┌────────

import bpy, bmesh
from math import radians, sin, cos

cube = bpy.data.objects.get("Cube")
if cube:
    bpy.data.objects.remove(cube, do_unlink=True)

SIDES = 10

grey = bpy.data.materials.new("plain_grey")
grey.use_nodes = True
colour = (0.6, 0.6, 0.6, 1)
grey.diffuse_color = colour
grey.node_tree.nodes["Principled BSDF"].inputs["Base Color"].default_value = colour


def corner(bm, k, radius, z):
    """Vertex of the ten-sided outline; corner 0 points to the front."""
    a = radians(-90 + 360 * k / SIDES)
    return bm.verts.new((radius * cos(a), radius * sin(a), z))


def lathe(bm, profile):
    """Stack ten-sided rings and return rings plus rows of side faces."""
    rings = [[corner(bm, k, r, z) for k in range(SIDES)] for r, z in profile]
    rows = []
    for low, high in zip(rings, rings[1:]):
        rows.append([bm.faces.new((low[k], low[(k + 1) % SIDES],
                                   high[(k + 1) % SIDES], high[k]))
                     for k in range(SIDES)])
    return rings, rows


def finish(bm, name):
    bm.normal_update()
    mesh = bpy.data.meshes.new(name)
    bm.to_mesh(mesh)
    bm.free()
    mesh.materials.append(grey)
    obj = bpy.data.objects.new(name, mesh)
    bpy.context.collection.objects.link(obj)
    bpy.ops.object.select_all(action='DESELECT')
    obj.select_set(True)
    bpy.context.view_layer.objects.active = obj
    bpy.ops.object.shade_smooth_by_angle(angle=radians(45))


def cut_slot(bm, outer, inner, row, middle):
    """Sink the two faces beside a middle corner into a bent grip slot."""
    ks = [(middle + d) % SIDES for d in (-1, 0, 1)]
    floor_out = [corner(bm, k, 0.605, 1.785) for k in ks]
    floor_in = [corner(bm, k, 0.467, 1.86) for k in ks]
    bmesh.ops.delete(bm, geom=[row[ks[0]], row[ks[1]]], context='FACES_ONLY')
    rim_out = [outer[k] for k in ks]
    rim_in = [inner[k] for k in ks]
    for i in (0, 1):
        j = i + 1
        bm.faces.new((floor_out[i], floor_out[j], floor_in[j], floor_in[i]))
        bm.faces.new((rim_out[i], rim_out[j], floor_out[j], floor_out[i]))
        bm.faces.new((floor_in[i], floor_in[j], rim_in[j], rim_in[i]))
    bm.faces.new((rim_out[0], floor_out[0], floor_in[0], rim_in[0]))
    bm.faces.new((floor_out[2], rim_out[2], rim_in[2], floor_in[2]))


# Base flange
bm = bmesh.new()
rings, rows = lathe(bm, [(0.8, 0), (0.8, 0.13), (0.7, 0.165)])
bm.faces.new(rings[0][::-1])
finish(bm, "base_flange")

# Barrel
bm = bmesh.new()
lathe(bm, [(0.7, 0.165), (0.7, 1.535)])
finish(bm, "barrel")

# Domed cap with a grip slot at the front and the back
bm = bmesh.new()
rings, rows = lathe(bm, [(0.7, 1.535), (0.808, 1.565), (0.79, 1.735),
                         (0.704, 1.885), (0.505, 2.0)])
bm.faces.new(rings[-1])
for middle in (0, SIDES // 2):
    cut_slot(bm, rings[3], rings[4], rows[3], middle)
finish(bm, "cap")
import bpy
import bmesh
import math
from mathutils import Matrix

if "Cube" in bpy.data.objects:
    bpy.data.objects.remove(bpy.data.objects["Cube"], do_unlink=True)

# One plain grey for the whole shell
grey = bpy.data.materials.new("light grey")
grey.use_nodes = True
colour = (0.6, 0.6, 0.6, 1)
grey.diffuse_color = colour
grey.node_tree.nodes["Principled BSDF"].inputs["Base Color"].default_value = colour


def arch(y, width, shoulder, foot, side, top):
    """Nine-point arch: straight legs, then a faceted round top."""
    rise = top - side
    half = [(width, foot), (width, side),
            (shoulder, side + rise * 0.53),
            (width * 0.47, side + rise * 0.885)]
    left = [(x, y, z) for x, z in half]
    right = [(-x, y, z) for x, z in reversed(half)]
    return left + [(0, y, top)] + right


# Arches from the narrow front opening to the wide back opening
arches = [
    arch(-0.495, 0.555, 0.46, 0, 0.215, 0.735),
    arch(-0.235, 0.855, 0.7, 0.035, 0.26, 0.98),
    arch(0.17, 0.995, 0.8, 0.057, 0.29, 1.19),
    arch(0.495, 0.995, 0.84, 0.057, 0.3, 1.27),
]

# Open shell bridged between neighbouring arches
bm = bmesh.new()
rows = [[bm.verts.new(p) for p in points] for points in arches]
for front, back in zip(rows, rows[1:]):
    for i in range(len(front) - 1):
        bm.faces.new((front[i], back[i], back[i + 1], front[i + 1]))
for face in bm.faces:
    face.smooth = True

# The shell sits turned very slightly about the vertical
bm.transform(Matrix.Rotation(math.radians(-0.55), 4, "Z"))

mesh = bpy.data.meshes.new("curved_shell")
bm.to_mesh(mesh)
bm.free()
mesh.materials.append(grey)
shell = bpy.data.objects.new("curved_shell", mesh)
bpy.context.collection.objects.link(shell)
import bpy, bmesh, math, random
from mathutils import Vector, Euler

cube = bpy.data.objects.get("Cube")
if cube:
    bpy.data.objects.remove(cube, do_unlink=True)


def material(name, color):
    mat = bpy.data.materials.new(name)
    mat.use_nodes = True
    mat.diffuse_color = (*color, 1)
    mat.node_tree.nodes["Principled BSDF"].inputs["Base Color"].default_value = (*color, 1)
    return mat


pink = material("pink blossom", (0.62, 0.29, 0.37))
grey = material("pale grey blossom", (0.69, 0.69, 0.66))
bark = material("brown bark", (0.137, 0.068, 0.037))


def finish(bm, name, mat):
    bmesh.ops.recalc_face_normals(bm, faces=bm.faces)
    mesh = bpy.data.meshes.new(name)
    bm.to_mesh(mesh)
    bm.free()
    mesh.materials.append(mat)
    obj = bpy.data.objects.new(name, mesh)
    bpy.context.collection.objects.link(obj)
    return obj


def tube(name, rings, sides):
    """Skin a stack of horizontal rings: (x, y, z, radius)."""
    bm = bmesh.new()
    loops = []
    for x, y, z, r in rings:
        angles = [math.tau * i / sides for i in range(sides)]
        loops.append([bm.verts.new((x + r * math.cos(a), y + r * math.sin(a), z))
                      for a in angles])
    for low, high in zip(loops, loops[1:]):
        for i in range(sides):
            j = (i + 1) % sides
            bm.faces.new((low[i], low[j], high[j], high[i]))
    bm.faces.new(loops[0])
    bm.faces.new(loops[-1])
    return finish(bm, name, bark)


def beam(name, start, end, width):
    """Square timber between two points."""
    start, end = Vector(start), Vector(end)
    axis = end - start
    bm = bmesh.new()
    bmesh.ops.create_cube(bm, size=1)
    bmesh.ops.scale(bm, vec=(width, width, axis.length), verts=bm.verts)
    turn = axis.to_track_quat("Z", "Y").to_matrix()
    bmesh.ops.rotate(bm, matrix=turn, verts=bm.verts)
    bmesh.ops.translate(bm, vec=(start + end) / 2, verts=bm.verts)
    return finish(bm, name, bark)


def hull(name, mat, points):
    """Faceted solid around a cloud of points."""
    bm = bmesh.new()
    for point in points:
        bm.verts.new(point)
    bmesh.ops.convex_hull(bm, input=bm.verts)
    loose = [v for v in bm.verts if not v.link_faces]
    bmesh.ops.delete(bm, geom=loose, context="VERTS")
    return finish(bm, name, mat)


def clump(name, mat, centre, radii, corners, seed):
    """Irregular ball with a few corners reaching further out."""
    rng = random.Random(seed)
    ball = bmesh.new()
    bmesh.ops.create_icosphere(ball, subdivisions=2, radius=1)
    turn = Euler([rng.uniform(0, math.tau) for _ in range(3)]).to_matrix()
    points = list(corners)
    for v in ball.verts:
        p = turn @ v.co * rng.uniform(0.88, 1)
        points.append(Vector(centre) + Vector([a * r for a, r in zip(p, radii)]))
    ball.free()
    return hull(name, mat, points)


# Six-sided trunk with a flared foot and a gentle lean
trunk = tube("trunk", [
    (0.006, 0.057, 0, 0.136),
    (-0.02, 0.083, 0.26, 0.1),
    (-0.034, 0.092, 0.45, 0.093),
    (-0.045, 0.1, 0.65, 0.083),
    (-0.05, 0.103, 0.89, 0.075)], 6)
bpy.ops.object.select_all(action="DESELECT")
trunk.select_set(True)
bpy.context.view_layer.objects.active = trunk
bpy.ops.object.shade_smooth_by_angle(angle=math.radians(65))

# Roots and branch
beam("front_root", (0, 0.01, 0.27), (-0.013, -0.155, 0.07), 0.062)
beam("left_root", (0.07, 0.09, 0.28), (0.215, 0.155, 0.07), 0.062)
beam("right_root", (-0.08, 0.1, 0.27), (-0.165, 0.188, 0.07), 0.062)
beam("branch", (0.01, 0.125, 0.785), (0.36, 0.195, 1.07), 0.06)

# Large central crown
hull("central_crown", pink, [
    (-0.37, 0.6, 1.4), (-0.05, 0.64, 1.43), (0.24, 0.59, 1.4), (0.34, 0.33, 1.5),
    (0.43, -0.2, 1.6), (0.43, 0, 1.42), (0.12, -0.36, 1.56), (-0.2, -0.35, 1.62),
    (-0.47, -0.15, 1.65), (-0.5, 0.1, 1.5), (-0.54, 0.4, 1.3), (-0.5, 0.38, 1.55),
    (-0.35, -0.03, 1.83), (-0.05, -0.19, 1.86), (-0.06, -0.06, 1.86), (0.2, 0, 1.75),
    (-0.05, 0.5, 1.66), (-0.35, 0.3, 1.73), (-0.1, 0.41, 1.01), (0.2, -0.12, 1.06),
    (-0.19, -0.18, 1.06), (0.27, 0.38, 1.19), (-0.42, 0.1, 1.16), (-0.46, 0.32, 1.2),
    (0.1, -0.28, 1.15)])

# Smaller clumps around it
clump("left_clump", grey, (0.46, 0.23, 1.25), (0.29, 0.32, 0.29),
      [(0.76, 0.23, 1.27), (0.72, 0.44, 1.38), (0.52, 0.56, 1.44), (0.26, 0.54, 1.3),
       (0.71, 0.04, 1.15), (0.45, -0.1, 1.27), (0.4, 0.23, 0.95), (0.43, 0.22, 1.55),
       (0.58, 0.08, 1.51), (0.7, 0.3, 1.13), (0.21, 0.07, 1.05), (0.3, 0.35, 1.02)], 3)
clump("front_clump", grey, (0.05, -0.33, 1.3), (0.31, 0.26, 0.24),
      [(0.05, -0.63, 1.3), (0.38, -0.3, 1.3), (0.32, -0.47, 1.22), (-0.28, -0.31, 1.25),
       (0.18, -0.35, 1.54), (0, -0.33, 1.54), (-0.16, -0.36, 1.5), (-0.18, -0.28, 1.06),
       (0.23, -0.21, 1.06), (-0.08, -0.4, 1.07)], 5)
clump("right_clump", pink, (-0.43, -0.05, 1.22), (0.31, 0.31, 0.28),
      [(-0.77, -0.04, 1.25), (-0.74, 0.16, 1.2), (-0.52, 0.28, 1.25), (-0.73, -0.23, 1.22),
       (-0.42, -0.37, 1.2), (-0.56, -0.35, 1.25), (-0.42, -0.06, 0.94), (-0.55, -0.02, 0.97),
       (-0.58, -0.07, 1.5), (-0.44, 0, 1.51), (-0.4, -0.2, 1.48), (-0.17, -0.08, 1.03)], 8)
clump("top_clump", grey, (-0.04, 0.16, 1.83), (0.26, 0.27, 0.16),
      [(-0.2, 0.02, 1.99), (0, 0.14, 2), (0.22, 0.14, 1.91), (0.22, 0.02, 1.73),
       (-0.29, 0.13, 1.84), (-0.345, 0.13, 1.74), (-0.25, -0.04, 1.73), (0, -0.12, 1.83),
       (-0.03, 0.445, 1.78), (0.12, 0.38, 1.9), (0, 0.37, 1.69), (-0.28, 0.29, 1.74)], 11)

└────────

* [YOUR ASSIGNMENT]
Return a word-for-word copy of the lines above from the one holding "bpy.ops.object.shade_smooth_by_angle(angle=radians(45))" through the one holding "rim_out = [outer[k] for k in ks]", with both of them included and nothing besides.

* [EXERCISE RESULT]
    bpy.ops.object.shade_smooth_by_angle(angle=radians(45))


def cut_slot(bm, outer, inner, row, middle):
    """Sink the two faces beside a middle corner into a bent grip slot."""
    ks = [(middle + d) % SIDES for d in (-1, 0, 1)]
    floor_out = [corner(bm, k, 0.605, 1.785) for k in ks]
    floor_in = [corner(bm, k, 0.467, 1.86) for k in ks]
    bmesh.ops.delete(bm, geom=[row[ks[0]], row[ks[1]]], context='FACES_ONLY')
    rim_out = [outer[k] for k in ks]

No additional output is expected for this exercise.